(2) Adaptation of machine learning and time series algorithms to cope with large datasets
(3) Development and application of remote sensing based indicators for assessing landscape patterns and its links with carbon sequestration potential at landscape level
(4) Spatially explicit modelling on landscape level to identify drivers and hot spots of change at the landscape scale
(5) Spatially explicit scenario-building of land use types according to different regional to sub-continental storylines
(6) Development of a spatial data infrastructure for the whole CarBioCial project including data management and web-based technologies for distributed data access in Germany and Brazil

Principal Investigators
Hostert, Patrick Prof. Dr. (Details) (Geomatics)
Lakes, Tobia Prof. Dr. (Details) (Geoinformatics)

Participating external organizations

Duration of Project
Start date: 06/2011
End date: 08/2016

Research Areas
Geodesy, Photogrammetry, Remote Sensing, Geoinformatics, Cartography, Geography

Research Areas
Geofernerkundung, Landnutzung und Landnutzungswandel
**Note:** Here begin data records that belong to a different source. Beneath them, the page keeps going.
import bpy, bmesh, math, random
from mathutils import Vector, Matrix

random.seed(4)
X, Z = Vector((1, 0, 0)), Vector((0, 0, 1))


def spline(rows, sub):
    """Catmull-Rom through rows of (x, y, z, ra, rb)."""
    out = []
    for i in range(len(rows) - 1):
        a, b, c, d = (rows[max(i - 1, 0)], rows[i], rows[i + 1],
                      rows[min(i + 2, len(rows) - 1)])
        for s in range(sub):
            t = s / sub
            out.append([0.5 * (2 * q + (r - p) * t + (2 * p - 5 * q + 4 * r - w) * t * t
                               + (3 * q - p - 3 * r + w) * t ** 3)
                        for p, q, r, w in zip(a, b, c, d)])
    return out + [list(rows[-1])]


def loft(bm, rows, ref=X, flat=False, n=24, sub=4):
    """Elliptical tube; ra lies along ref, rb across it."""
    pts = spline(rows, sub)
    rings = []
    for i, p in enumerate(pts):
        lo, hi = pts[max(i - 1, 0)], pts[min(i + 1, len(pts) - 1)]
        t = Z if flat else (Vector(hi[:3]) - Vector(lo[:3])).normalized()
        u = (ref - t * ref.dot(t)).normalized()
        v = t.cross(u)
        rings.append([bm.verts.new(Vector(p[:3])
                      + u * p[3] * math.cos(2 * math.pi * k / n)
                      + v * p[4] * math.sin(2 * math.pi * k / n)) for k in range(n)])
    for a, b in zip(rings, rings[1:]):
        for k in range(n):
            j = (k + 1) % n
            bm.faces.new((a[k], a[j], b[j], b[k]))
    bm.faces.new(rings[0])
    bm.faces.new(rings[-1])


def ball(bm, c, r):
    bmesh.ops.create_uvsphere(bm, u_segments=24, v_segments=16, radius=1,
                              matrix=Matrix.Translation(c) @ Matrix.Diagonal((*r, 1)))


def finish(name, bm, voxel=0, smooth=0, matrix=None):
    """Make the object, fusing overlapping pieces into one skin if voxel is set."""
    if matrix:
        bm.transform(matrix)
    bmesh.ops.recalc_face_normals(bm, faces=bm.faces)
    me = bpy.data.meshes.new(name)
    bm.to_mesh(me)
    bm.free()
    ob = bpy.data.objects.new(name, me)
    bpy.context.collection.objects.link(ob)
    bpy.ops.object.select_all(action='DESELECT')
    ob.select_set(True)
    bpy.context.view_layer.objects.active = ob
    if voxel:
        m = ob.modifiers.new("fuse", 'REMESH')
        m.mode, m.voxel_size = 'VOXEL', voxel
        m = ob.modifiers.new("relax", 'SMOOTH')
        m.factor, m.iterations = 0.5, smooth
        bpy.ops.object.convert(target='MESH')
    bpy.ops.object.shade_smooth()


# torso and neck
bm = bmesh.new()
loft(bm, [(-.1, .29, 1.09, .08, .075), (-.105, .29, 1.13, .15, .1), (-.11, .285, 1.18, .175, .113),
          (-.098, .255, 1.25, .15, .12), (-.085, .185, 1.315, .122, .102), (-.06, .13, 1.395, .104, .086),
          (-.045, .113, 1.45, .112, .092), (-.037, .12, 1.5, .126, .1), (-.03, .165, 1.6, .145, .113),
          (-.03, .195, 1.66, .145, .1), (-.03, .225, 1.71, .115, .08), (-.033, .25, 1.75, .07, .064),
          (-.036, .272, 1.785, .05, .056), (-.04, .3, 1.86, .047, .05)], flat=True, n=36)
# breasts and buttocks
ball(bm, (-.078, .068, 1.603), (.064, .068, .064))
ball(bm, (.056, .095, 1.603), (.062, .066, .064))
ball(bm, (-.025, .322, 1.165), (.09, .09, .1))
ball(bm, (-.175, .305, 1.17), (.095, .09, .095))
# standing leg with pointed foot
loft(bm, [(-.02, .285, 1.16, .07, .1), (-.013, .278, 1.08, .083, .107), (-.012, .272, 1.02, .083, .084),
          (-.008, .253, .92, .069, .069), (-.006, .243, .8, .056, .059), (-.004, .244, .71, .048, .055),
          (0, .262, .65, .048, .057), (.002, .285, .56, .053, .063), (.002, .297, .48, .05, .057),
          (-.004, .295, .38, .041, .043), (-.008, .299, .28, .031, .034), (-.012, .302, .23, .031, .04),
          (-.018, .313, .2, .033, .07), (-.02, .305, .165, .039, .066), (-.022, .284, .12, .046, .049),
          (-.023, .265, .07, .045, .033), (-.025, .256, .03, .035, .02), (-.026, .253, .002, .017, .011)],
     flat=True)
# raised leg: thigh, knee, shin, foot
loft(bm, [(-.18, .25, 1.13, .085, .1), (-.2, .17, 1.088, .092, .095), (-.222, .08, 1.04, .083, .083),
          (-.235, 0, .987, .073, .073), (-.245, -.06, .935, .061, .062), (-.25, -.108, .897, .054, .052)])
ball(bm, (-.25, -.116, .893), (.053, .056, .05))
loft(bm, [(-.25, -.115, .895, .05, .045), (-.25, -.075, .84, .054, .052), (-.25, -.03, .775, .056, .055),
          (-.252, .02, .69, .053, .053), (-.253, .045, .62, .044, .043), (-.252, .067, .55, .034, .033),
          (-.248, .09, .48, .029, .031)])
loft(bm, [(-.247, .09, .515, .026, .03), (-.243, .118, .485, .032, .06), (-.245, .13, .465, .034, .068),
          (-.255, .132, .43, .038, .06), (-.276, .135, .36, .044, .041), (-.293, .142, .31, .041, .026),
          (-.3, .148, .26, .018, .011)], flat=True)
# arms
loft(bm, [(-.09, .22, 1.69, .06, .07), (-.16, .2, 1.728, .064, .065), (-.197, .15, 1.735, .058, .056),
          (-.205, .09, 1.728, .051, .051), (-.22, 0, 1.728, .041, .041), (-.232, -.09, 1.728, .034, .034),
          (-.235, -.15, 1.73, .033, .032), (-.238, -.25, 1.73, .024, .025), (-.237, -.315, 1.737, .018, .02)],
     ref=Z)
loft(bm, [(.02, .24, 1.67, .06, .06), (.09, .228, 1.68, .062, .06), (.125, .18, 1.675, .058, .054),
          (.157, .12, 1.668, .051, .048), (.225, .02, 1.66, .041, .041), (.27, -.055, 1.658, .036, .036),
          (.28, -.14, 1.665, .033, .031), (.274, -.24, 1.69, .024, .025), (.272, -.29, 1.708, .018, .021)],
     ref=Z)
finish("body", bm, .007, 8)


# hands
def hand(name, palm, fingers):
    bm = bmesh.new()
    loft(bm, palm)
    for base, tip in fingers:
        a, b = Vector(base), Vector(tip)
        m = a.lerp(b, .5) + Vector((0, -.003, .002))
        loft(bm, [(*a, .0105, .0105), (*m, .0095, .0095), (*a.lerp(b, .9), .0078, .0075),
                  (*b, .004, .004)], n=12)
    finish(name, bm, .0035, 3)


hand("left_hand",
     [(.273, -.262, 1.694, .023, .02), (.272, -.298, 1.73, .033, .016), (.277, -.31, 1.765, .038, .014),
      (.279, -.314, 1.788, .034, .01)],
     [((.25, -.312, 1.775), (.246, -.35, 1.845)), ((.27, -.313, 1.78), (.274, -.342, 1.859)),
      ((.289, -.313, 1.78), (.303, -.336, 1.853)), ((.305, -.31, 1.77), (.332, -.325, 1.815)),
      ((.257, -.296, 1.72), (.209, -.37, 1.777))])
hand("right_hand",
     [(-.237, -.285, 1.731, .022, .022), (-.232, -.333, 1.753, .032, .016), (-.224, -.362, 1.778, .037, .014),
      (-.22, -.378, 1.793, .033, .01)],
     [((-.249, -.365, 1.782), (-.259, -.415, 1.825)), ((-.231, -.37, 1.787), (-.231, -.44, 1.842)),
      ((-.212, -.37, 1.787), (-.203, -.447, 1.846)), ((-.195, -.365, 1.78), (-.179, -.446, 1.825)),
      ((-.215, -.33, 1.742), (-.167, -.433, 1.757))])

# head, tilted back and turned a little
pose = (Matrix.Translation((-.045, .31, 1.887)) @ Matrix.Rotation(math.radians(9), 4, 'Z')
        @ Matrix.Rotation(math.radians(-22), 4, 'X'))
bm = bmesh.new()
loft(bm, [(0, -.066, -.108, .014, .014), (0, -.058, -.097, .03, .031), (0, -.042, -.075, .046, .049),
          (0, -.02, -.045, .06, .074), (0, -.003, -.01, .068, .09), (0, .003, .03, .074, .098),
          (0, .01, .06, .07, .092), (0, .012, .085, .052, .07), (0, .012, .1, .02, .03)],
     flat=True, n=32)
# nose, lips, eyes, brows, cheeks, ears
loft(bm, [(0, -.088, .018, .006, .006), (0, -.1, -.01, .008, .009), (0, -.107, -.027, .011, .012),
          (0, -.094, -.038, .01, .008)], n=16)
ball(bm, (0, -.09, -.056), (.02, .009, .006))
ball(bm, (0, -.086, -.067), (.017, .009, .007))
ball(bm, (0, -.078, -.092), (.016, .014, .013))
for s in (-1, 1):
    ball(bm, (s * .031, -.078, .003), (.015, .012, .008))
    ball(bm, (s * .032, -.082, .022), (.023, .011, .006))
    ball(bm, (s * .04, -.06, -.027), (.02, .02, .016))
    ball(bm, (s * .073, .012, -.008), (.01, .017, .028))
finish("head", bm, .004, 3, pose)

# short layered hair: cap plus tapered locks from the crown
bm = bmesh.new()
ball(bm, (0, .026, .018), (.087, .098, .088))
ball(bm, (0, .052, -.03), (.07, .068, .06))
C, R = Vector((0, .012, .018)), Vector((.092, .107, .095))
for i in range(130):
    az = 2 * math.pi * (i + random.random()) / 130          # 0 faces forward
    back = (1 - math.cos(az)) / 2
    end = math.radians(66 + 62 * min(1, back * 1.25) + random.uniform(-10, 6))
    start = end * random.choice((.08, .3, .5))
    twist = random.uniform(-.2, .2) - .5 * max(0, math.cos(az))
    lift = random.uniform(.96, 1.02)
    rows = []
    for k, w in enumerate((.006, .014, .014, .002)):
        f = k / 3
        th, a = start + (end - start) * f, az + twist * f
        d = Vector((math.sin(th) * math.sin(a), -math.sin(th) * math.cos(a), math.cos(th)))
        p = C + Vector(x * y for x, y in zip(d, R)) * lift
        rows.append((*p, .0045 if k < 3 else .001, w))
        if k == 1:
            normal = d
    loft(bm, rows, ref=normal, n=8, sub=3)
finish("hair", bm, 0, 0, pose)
Publications
Gollnow, F., Göpel, J., deBarros Viana Hissa, L., Schaldach, R., & Lakes, T. (2017). Scenarios of land-use change in a deforestation corridor in the Brazilian Amazon: combining two scales of analysis. Regional Environmental Change, 1-17. doi:10.1007/s10113-017-1129-1
Gollnow, F., Hissa, L. d. B. V., Rufin, P., & Lakes, T. (2018). Property-level direct and indirect deforestation for soybean production in the Amazon region of Mato Grosso, Brazil. Land Use Policy, 78, 377-385. doi:https://doi.org/10.1016/j.landusepol.2018.07.010
Gollnow, F., & Lakes, T. (2014). Policy change, land use, and agriculture: The case of soy production and cattle ranching in Brazil, 2001–2012. Applied Geography, 55(0), 203-211. doi:http://dx.doi.org/10.1016/j.apgeog.2014.09.003
Hissa, L. d. B. V., Müller, H., Aguiar, A. P. D., Hostert, P., & Lakes, T. (2016). Historical carbon fluxes in the expanding deforestation frontier of Southern Brazilian Amazonia (1985–2012). Regional Environmental Change, 1-13. doi:10.1007/s10113-016-1076-2
Müller, H., Griffiths, P., & Hostert, P. (2016). Long-term deforestation dynamics in the Brazilian Amazon—Uncovering historic frontier development along the Cuiabá–Santarém highway. International Journal of Applied Earth Observation and Geoinformation, 44, 61-69. doi:http://dx.doi.org/10.1016/j.jag.2015.07.005
Müller, H., Rufin, P., Griffiths, P., Barros Siqueira, A. J., & Hostert, P. (2015). Mining dense Landsat time series for separating cropland and pasture in a heterogeneous Brazilian savanna landscape. Remote Sensing of Environment, 156(0), 490-499. doi:http://dx.doi.org/10.1016/j.rse.2014.10.014
Müller, H., Rufin, P., Griffiths, P., de Barros Viana Hissa, L., & Hostert, P. (2016). Beyond deforestation: Differences in long-term regrowth dynamics across land use regimes in southern Amazonia. Remote Sensing of Environment, 186, 652-662. doi:http://dx.doi.org/10.1016/j.rse.2016.09.012
Pinheiro, T., Escada, M., Valeriano, D., Hostert, P., Gollnow, F., & Müller, H. (2016). Forest degradation associated with logging frontier expansion in the Amazon: the BR-163 region in southwestern Pará, Brazil. Earth Interactions(2016).
Rufin, P., Müller, H., Pflugmacher, D., & Hostert, P. (2015). Land use intensity trajectories on Amazonian pastures derived from Landsat time series. International Journal of Applied Earth Observation and Geoinformation, 41(0), 1-10. doi:http://dx.doi.org/10.1016/j.jag.2015.04.010

Last updated on 2020-01-06 at 17:26